Start of SOURCE RECORDS

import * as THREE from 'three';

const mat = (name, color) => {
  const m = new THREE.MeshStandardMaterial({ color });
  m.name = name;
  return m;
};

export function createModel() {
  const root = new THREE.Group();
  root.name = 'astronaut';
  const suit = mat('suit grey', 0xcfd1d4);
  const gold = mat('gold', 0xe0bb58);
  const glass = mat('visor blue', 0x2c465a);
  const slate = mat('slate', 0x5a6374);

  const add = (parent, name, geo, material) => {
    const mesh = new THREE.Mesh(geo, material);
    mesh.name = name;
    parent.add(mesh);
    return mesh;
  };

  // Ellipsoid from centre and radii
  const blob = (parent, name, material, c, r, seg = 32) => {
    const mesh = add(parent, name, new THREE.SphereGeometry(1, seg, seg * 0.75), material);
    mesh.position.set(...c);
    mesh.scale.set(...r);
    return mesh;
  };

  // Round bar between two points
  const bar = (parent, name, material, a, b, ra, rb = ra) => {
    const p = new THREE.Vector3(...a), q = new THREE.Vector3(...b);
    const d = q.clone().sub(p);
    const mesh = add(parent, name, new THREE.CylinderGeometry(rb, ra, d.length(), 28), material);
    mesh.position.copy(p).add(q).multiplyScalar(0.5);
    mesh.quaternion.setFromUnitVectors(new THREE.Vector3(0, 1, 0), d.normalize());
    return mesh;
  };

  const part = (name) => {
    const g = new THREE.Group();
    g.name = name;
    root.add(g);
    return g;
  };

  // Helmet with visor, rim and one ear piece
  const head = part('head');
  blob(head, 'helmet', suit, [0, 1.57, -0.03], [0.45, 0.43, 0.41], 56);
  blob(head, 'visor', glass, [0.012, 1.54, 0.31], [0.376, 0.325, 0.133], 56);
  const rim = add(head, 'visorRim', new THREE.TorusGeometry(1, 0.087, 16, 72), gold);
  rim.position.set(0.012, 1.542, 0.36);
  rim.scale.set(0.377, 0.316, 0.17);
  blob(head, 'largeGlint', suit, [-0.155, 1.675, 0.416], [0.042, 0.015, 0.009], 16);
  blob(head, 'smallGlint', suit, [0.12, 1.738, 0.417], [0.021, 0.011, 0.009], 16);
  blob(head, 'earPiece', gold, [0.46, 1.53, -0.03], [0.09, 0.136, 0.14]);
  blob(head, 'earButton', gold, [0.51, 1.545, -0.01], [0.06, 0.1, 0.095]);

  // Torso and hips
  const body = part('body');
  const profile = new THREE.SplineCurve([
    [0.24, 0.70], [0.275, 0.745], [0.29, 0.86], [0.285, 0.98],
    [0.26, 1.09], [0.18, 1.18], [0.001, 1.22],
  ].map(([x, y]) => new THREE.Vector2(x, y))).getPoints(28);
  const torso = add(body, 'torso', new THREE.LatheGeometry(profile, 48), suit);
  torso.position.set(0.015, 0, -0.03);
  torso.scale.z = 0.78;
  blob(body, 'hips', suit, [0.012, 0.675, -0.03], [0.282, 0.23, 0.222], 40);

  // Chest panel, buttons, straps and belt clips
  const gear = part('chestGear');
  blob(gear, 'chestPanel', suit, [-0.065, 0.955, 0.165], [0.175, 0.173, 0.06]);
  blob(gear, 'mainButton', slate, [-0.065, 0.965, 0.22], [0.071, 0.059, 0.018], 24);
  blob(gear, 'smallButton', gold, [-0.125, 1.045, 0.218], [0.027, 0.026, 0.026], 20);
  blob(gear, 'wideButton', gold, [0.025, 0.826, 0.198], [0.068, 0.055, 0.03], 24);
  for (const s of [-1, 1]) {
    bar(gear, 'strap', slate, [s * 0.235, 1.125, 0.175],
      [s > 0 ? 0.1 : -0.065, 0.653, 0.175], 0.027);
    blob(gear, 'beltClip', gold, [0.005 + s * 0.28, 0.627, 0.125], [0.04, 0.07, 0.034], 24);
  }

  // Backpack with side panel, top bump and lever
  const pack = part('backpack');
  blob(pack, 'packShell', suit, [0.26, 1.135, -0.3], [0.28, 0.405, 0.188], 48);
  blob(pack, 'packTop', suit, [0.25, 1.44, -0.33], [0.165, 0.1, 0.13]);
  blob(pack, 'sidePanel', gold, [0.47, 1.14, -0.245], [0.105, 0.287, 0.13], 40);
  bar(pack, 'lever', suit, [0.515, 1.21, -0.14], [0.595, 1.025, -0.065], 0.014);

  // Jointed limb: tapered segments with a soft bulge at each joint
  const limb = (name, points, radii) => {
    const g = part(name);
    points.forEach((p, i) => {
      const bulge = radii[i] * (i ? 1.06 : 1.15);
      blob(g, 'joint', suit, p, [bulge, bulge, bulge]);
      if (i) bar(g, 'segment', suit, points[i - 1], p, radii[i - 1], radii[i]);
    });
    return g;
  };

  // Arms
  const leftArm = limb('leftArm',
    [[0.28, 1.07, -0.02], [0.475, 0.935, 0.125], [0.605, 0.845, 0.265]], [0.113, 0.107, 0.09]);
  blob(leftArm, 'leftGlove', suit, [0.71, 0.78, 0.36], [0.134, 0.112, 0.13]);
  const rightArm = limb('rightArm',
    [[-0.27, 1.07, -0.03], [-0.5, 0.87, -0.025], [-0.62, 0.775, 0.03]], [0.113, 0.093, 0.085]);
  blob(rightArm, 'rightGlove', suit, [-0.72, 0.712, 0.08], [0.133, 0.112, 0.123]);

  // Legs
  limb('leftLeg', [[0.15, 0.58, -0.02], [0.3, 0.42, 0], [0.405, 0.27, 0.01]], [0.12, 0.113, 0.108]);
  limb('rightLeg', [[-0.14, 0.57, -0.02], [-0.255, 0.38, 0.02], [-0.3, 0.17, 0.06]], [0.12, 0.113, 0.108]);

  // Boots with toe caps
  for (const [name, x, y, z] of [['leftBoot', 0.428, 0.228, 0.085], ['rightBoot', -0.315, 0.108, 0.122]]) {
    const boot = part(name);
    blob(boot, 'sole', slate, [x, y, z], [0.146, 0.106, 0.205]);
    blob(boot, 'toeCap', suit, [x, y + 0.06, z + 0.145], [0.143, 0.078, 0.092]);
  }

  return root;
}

End of SOURCE RECORDS

EXERCISE
Up to the line containing "0.06]], [0.12, 0.113, 0.108]);", skip everything; from that line through the last line above, return each line exactly.

RESPONSE AREA
  limb('rightLeg', [[-0.14, 0.57, -0.02], [-0.255, 0.38, 0.02], [-0.3, 0.17, 0.06]], [0.12, 0.113, 0.108]);

  // Boots with toe caps
  for (const [name, x, y, z] of [['leftBoot', 0.428, 0.228, 0.085], ['rightBoot', -0.315, 0.108, 0.122]]) {
    const boot = part(name);
    blob(boot, 'sole', slate, [x, y, z], [0.146, 0.106, 0.205]);
    blob(boot, 'toeCap', suit, [x, y + 0.06, z + 0.145], [0.143, 0.078, 0.092]);
  }

  return root;
}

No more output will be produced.